WORK REQUIRED
The expected output is the complete listing, copied word for word.

MATERIAL FOR THE TASK

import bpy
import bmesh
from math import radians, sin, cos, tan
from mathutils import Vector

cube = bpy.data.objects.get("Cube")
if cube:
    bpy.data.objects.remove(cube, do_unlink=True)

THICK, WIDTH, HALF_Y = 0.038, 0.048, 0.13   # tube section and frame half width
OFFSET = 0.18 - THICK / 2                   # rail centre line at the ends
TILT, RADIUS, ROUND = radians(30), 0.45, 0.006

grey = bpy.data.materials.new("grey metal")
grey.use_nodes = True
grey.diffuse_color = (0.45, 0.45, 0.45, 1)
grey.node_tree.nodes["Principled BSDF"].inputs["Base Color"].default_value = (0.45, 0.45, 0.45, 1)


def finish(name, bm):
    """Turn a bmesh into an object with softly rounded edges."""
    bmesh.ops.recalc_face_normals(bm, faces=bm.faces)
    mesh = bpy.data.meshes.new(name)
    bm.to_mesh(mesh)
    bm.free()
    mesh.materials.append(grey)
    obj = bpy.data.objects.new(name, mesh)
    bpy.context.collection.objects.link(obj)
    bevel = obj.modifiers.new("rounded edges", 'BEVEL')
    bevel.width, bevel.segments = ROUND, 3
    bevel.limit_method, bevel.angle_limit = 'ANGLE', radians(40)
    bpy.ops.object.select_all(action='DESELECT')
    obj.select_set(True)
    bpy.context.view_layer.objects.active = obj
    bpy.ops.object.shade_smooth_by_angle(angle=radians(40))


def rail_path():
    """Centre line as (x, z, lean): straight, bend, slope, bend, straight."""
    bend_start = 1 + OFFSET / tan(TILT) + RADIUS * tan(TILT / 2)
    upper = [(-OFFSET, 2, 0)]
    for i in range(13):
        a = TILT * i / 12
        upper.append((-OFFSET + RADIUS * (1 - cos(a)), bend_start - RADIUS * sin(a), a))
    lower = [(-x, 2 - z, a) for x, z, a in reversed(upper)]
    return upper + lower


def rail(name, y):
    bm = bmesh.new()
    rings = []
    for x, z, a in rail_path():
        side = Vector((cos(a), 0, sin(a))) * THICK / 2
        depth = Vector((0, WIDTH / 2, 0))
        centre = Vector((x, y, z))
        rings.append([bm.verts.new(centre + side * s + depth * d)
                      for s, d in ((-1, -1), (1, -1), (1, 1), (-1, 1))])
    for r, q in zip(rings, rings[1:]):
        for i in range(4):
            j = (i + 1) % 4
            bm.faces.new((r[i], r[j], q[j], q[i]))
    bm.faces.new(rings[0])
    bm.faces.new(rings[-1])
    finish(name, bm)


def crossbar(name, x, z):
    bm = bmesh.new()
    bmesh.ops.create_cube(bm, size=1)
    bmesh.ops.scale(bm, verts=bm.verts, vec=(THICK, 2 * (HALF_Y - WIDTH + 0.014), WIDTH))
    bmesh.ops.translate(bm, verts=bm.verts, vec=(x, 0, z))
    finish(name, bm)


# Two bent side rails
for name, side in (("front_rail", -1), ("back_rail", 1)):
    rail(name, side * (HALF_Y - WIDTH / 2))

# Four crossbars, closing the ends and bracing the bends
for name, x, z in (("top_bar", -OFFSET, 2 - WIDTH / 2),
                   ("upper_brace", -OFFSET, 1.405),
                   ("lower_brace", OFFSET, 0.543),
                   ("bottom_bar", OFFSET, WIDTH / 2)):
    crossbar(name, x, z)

RESPONSE TO THIS EXERCISE
import bpy
import bmesh
from math import radians, sin, cos, tan
from mathutils import Vector

cube = bpy.data.objects.get("Cube")
if cube:
    bpy.data.objects.remove(cube, do_unlink=True)

THICK, WIDTH, HALF_Y = 0.038, 0.048, 0.13   # tube section and frame half width
OFFSET = 0.18 - THICK / 2                   # rail centre line at the ends
TILT, RADIUS, ROUND = radians(30), 0.45, 0.006

grey = bpy.data.materials.new("grey metal")
grey.use_nodes = True
grey.diffuse_color = (0.45, 0.45, 0.45, 1)
grey.node_tree.nodes["Principled BSDF"].inputs["Base Color"].default_value = (0.45, 0.45, 0.45, 1)


def finish(name, bm):
    """Turn a bmesh into an object with softly rounded edges."""
    bmesh.ops.recalc_face_normals(bm, faces=bm.faces)
    mesh = bpy.data.meshes.new(name)
    bm.to_mesh(mesh)
    bm.free()
    mesh.materials.append(grey)
    obj = bpy.data.objects.new(name, mesh)
    bpy.context.collection.objects.link(obj)
    bevel = obj.modifiers.new("rounded edges", 'BEVEL')
    bevel.width, bevel.segments = ROUND, 3
    bevel.limit_method, bevel.angle_limit = 'ANGLE', radians(40)
    bpy.ops.object.select_all(action='DESELECT')
    obj.select_set(True)
    bpy.context.view_layer.objects.active = obj
    bpy.ops.object.shade_smooth_by_angle(angle=radians(40))


def rail_path():
    """Centre line as (x, z, lean): straight, bend, slope, bend, straight."""
    bend_start = 1 + OFFSET / tan(TILT) + RADIUS * tan(TILT / 2)
    upper = [(-OFFSET, 2, 0)]
    for i in range(13):
        a = TILT * i / 12
        upper.append((-OFFSET + RADIUS * (1 - cos(a)), bend_start - RADIUS * sin(a), a))
    lower = [(-x, 2 - z, a) for x, z, a in reversed(upper)]
    return upper + lower


def rail(name, y):
    bm = bmesh.new()
    rings = []
    for x, z, a in rail_path():
        side = Vector((cos(a), 0, sin(a))) * THICK / 2
        depth = Vector((0, WIDTH / 2, 0))
        centre = Vector((x, y, z))
        rings.append([bm.verts.new(centre + side * s + depth * d)
                      for s, d in ((-1, -1), (1, -1), (1, 1), (-1, 1))])
    for r, q in zip(rings, rings[1:]):
        for i in range(4):
            j = (i + 1) % 4
            bm.faces.new((r[i], r[j], q[j], q[i]))
    bm.faces.new(rings[0])
    bm.faces.new(rings[-1])
    finish(name, bm)


def crossbar(name, x, z):
    bm = bmesh.new()
    bmesh.ops.create_cube(bm, size=1)
    bmesh.ops.scale(bm, verts=bm.verts, vec=(THICK, 2 * (HALF_Y - WIDTH + 0.014), WIDTH))
    bmesh.ops.translate(bm, verts=bm.verts, vec=(x, 0, z))
    finish(name, bm)


# Two bent side rails
for name, side in (("front_rail", -1), ("back_rail", 1)):
    rail(name, side * (HALF_Y - WIDTH / 2))

# Four crossbars, closing the ends and bracing the bends
for name, x, z in (("top_bar", -OFFSET, 2 - WIDTH / 2),
                   ("upper_brace", -OFFSET, 1.405),
                   ("lower_brace", OFFSET, 0.543),
                   ("bottom_bar", OFFSET, WIDTH / 2)):
    crossbar(name, x, z)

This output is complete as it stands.